But then on the other hand, I had to then remind myself of something else: would you really have wanted to work for Lane Brooks for twelve years?  Lane Brooks had already demonstrated to me in the six years that I worked for him that he was not very good at his job, and didn’t want to actually manage anything.  He was a textbook example of the Peter principle, having risen throughout his career until he had reached his level of incompetence, and now that he had gotten there, his incompetence very clearly showed.  And he was definitely not going anywhere unless and until he chose to leave, because he was very close with the executive director, i.e. he had a job for life.  Twelve years working for Lane Brooks would have felt like a life sentence, especially considering how much the job weighed on me in my last few months there.  So, no, I wouldn’t have wanted to continue to work for Lane Brooks anymore, so I shouldn’t feel salty over the other person’s success, because of the situation under which I would have worked.

Another thing that I’ve found interesting is the way that I’ve reacted to my old Food & Water Watch colleagues’ getting new jobs and leaving the organization.  On more than one occasion, when someone announced a new job, my response was not, “Congratulations on your new job,” but rather, it would come out as, “Congratulations on leaving Food & Water Watch!”  It shows what an awful place that I feel that it is when I congratulate people that way.  When one person left Food & Water Watch after a very long tenure there in order to take a public-sector job in their home state, I couldn’t help but think that they finally got themselves a big-boy job.  Then there was another former colleague, the one who made the mean-spirited Twitter account, who left Food & Water Watch to take a job as an analyst with the federal government.  I thought, hey, he finally got a big-boy job.  Then two years later, he was back at square one, working in nonprofits again.  I couldn’t help but think that he tried the big-boy job thing and couldn’t handle it, so he retreated to his comfort zone, to work for a small nonprofit, similar to what Food & Water Watch was like when he started, before all of the massive mission creep.

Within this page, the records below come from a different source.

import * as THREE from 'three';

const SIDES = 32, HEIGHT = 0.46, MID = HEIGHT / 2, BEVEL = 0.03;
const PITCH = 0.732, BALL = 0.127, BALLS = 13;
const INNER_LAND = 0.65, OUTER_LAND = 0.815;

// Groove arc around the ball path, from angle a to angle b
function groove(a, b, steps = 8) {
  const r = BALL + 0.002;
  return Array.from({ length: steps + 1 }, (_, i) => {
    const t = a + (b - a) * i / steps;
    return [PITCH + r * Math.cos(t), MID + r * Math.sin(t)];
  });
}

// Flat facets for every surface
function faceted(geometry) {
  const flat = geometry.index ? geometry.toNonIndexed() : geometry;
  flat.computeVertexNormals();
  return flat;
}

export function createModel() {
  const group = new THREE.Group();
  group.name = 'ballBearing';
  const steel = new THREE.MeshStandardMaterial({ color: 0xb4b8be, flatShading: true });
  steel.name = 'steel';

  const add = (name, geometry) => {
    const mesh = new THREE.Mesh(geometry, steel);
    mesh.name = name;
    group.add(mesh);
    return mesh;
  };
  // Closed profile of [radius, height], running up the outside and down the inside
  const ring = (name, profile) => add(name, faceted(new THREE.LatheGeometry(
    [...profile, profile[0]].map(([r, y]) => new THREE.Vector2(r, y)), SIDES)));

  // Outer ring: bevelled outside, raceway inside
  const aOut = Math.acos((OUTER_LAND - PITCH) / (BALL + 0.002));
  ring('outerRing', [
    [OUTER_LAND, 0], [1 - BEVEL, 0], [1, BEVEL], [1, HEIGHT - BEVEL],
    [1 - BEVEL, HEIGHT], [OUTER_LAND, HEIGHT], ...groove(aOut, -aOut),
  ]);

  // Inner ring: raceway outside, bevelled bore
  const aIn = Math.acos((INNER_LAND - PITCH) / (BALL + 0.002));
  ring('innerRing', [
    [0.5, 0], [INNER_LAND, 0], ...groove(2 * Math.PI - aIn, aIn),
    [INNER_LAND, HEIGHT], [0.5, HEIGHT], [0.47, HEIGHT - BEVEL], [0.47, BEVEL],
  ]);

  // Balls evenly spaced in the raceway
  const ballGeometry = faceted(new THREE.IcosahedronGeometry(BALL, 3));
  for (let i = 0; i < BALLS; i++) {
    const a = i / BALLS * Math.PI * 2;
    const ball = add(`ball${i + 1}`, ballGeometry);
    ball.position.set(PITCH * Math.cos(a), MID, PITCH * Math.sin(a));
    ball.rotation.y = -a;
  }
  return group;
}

All in all, I suppose that I’m glad that I had the experience, even if I wouldn’t want to repeat it again in the future.  And I suppose that it did come to its logical conclusion, as my interests had started to shift to other things in my last two years there, and I was less passionate about what they were doing than I once was, just as the organization’s focus was turning more towards environmental issues and away from consumer issues.  And I’m now in a much better place all around, having spent nine years and counting with my current company with no plans to leave, and owning my own house and being in a pretty good financial situation.  And I also look back quite fondly on my fifteen-month “sabbatical” between when I left Food & Water Watch and when I started with my current company, because while my finances might have been a ticking time bomb during that time (i.e. this is not sustainable and will eventually run out, but it will hold you over for a while), I was able to focus on self-improvement and personal projects.  Schumin Web really grew up and became a little bit more of a serious thing during this period, and the photography that I did during that period has a certain charm about it that I like.  And I consider all of that as a win, closing one door and opening others, or at least widening the existing openings.  Meanwhile, Food & Water Watch gets further and further in the past with each passing day, and I consider that to be a good thing, knowing that such a long “learning experience” is now over.

Categories: Autism, Work